- **Exercise description**
Wherever the word "data" occurs in the listing, copy the whole line.

- **Record extracts**
== Segment start ==

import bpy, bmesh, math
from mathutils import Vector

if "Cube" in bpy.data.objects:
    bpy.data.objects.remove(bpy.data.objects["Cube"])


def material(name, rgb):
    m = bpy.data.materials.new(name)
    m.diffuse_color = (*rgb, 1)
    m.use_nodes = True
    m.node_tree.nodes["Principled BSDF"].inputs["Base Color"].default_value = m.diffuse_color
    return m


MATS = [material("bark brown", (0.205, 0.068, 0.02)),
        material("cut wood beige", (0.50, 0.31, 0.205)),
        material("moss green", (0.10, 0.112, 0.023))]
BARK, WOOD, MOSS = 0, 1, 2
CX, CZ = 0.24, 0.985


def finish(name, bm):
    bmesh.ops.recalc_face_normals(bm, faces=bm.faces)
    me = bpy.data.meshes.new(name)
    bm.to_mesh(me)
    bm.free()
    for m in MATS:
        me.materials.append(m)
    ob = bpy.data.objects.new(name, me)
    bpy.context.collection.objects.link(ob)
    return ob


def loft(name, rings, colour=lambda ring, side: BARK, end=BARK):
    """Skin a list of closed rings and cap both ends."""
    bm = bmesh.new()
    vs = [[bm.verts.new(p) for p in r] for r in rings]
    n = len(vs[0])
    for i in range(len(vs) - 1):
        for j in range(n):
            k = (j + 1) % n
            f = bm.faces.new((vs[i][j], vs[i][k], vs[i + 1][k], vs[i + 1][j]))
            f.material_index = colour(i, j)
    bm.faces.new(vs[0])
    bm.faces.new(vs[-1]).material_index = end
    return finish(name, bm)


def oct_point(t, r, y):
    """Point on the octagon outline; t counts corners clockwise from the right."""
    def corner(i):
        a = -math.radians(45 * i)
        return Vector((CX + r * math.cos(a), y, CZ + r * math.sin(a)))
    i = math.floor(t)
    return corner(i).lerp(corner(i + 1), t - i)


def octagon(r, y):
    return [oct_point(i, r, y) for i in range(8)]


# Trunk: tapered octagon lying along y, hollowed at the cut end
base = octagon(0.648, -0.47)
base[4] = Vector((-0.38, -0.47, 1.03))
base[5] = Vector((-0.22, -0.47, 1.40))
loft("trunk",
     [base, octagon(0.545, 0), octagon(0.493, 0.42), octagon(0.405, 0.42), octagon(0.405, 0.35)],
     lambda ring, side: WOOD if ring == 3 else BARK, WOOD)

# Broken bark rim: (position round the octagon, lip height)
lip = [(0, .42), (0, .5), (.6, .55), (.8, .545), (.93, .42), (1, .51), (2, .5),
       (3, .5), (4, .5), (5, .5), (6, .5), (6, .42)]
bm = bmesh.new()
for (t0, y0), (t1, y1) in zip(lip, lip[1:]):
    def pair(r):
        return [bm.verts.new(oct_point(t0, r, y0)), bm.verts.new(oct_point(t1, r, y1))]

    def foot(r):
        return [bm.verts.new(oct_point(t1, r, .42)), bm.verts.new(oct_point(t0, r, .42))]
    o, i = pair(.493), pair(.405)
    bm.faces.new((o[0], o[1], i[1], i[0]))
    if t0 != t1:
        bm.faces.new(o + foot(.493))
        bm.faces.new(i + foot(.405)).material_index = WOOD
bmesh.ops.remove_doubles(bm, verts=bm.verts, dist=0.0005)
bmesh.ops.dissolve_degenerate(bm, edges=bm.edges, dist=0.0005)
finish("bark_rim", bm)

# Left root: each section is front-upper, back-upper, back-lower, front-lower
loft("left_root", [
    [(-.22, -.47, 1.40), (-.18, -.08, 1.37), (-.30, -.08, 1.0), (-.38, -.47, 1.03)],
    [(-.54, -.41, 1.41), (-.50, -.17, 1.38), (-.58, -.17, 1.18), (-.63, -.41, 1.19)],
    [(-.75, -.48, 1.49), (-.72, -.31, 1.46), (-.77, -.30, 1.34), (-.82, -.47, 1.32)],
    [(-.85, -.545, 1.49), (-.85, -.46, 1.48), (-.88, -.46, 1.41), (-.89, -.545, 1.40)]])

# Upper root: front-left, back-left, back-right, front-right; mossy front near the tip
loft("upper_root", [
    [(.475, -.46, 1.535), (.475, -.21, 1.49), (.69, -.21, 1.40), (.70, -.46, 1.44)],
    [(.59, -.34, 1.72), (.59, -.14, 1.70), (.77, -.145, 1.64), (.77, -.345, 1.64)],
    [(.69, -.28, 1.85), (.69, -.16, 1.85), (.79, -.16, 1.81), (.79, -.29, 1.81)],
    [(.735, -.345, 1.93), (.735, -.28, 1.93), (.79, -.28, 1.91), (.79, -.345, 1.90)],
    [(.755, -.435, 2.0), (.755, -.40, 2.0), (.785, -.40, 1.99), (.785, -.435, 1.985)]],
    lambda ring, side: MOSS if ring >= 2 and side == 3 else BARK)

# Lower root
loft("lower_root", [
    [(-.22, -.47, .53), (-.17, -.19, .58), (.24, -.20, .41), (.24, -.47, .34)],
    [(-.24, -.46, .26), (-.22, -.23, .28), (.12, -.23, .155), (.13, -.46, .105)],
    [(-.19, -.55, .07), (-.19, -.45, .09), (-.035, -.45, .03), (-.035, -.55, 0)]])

== Segment end ==

- **Solution to this exercise**
if "Cube" in bpy.data.objects:
    bpy.data.objects.remove(bpy.data.objects["Cube"])
    m = bpy.data.materials.new(name)
    me = bpy.data.meshes.new(name)
    ob = bpy.data.objects.new(name, me)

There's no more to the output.